Media and its relations with political leaders

Media and its relations with political leaders


The culminating point of the meeting that democrat leader Lulzim Basha had with reporters on Saturday was when he criticized them. Worried about the state of the media, he reminded me of the concern that the 44th US president, Barack Obama expressed when he publicly accepted: “I’m what the media says I am”. But the way and the form that Lulzim Basha chose to voice this was different. While stressing the lack of freedom and the state control on the media, the democrat leader said:

“The main problem that the media has is its inability to reflect deep social, economic and political problems. This makes journalists superficial chroniclers, instead of them investigating. If it weren’t for politicians, media would be unable to denounce anything. They tell us that we’ve become like the media and that we fill a big gap left by it. The opposition has conducted more investigations than the media has”.

Every journalist faces such criticism at least once in his career, but he would expect it to come from the editor-in-chief and not by a politician.

But is it normal for the opposition leader to criticize the professional side of the media? It’s true that the Democratic Party is in opposition and that there’s some sort of interference between the media and the opposition, but let us not forget that this opposition is preparing to come into power, while the media is and will also criticize the government. So how can the media forge an alliance with a political force that will come into power tomorrow? There are at least 5 issues for which the democrat leader must show that he has a different approach.

First, before criticizing the work done by journalists, Basha should have proven that he was serious about changing the state of the media. Not only must Basha offer more security for journalists, but he must also make it clear for his subordinates that whenever they have problems with reporters, he will always be in the side of journalism.

Secondly, Basha must offer transparency in every aspect. He promised this and we hope it will happen soon, because let’s face it: the Democratic Party has more or less functioned the same way the Socialist Party has: the news stories that news desks receive are already made. The only difference that exists between these two parties is that the socialist leader has his own personalized channel, ERTV.

Thirdly, Basha needs to show that he has a clear platform on the relations that the Democratic Party will have with the media in general. This sort of platform is lacking, but it’s more than necessary. Will he have preferential journalists? What’s more important is the fact that Basha needs to have a press room where he can have an open and professional communication with the media. Basha must show that this situation will change and that the complaints that reporters make about his press office, are addressed and not ignored.

Fourthly, Basha needs to show that once he comes into power, he will behave differently from the current ruling party. He must show that he will never call media owners to complain about news stories which are published.
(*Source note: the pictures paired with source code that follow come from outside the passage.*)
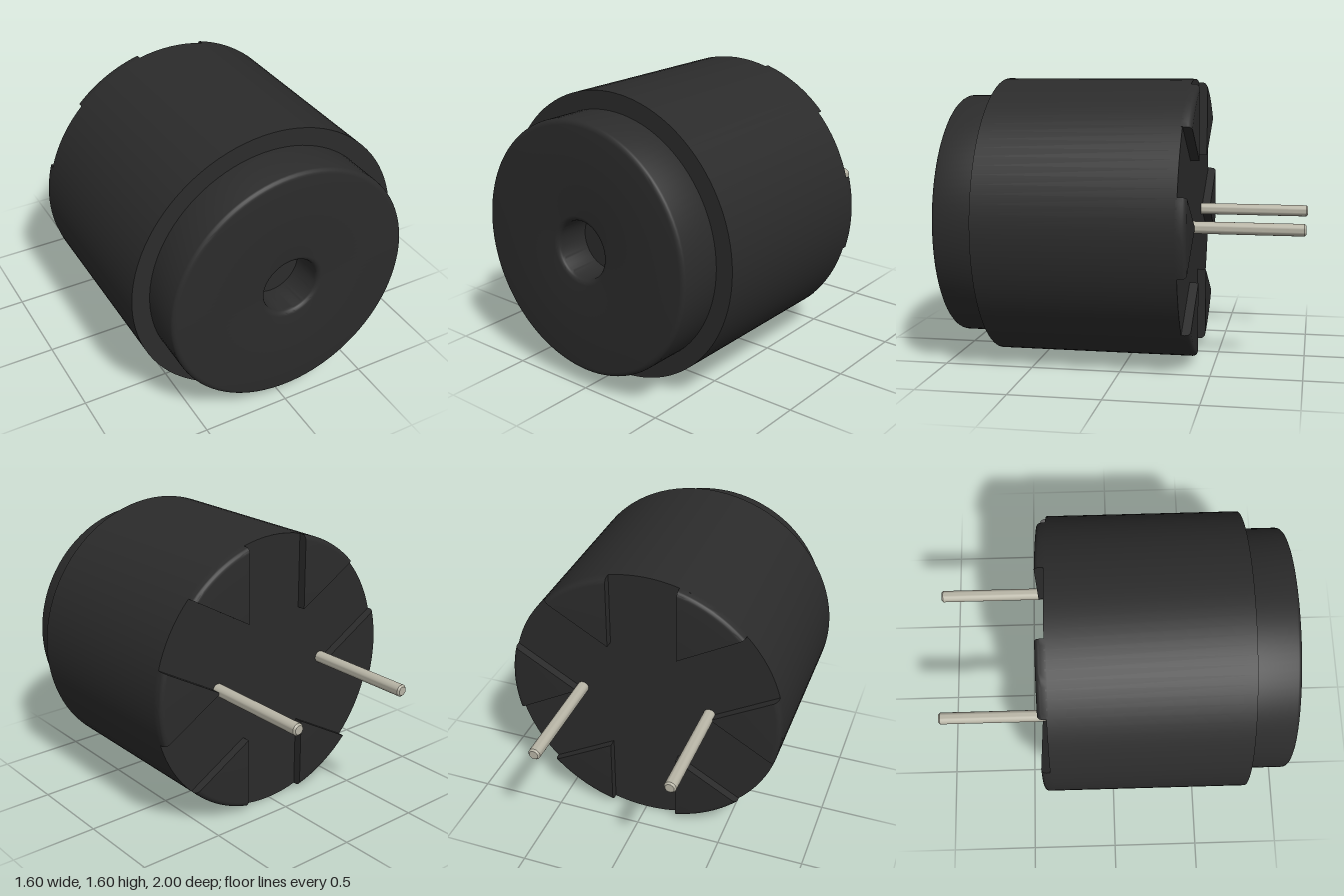
import * as THREE from 'three';
import { toCreasedNormals } from 'three/addons/utils/BufferGeometryUtils.js';

const AXIS_Y = 0.8, R = 0.8, SLOT_HALF = 0.2, FILLET = 0.03;
const FLOOR = 0.35, BACK = 0.4; // depths behind the centre

// Quarter-circle of profile points around (cx, cy), from angle a0 to a1 in degrees
function arc(cx, cy, r, a0, a1, n = 5) {
  return Array.from({ length: n + 1 }, (_, i) => {
    const a = THREE.MathUtils.degToRad(a0 + (a1 - a0) * i / n);
    return [cx + r * Math.cos(a), cy + r * Math.sin(a)];
  });
}

// Lathe whose axis points along +z, with hard corners kept sharp
function turned(profile, segments) {
  const g = new THREE.LatheGeometry(profile.map(p => new THREE.Vector2(...p)), segments);
  g.rotateX(Math.PI / 2);
  return toCreasedNormals(g, 0.6);
}

// Wedge between two slots: pointed at the middle, rounded at the outer rim
function footGeometry() {
  const n = 12, pos = [], idx = [];
  const layers = [[R, FLOOR - 0.01], ...arc(R - FILLET, BACK - FILLET, FILLET, 0, 90)];
  const count = n + 2;
  for (const [r, z] of layers) {
    pos.push(SLOT_HALF / Math.sin(Math.PI / 6), 0, z);
    const half = Math.PI / 6 - Math.asin(SLOT_HALF / r);
    for (let i = 0; i <= n; i++) {
      const a = half * (2 * i / n - 1);
      pos.push(r * Math.cos(a), r * Math.sin(a), z);
    }
  }
  for (let l = 0; l < layers.length - 1; l++) {
    for (let i = 0; i < count; i++) {
      const a = l * count + i, b = l * count + (i + 1) % count;
      idx.push(a, b, b + count, a, b + count, a + count);
    }
  }
  const top = (layers.length - 1) * count;
  for (let i = 1; i <= n; i++) idx.push(top, top + i, top + i + 1);
  const g = new THREE.BufferGeometry();
  g.setAttribute('position', new THREE.Float32BufferAttribute(pos, 3));
  g.setIndex(idx);
  g.rotateY(Math.PI);
  return toCreasedNormals(g, 0.6);
}

export function createModel() {
  const black = new THREE.MeshStandardMaterial({ color: 0x2b2b2b });
  black.name = 'black plastic';
  const metal = new THREE.MeshStandardMaterial({ color: 0xb8b5a6 });
  metal.name = 'pin metal';

  const model = new THREE.Group();
  const add = (name, geometry, material, x = 0) => {
    const mesh = new THREE.Mesh(geometry, material);
    mesh.name = name;
    mesh.position.set(x, AXIS_Y, 0);
    model.add(mesh);
    return mesh;
  };

  // Case with stepped front cap and round sound hole
  add('case', turned([
    [0, -FLOOR], [R, -FLOOR], [R, 0.75], [0.7, 0.75],
    ...arc(0.7 - FILLET, 1 - FILLET, FILLET, 0, 90),
    ...arc(0.16 + FILLET, 1 - FILLET, FILLET, 90, 180),
    [0.16, 0.8], [0, 0.8],
  ], 96), black);

  // Six feet, leaving three crossing slots
  const foot = footGeometry();
  for (let i = 0; i < 6; i++) add('foot' + (i + 1), foot, black).rotation.z = i * Math.PI / 3;

  // Two contact pins
  const pin = turned([[0, -1], [0.025, -1], [0.034, -0.99], [0.034, -0.33], [0, -0.33]], 24);
  add('leftPin', pin, metal, 0.38);
  add('rightPin', pin, metal, -0.38);
  return model;
}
Fifthly, Basha needs to understand that the media cannot be regulated by politics. On the contrary, media is self-regulated. Its mission is and will always be to criticize politicians and the government. Or even those who want to come into power. Basha himself said that it’s impossible for the media to survive in an independent way. However, can he give us assurances that this will change once he comes into power?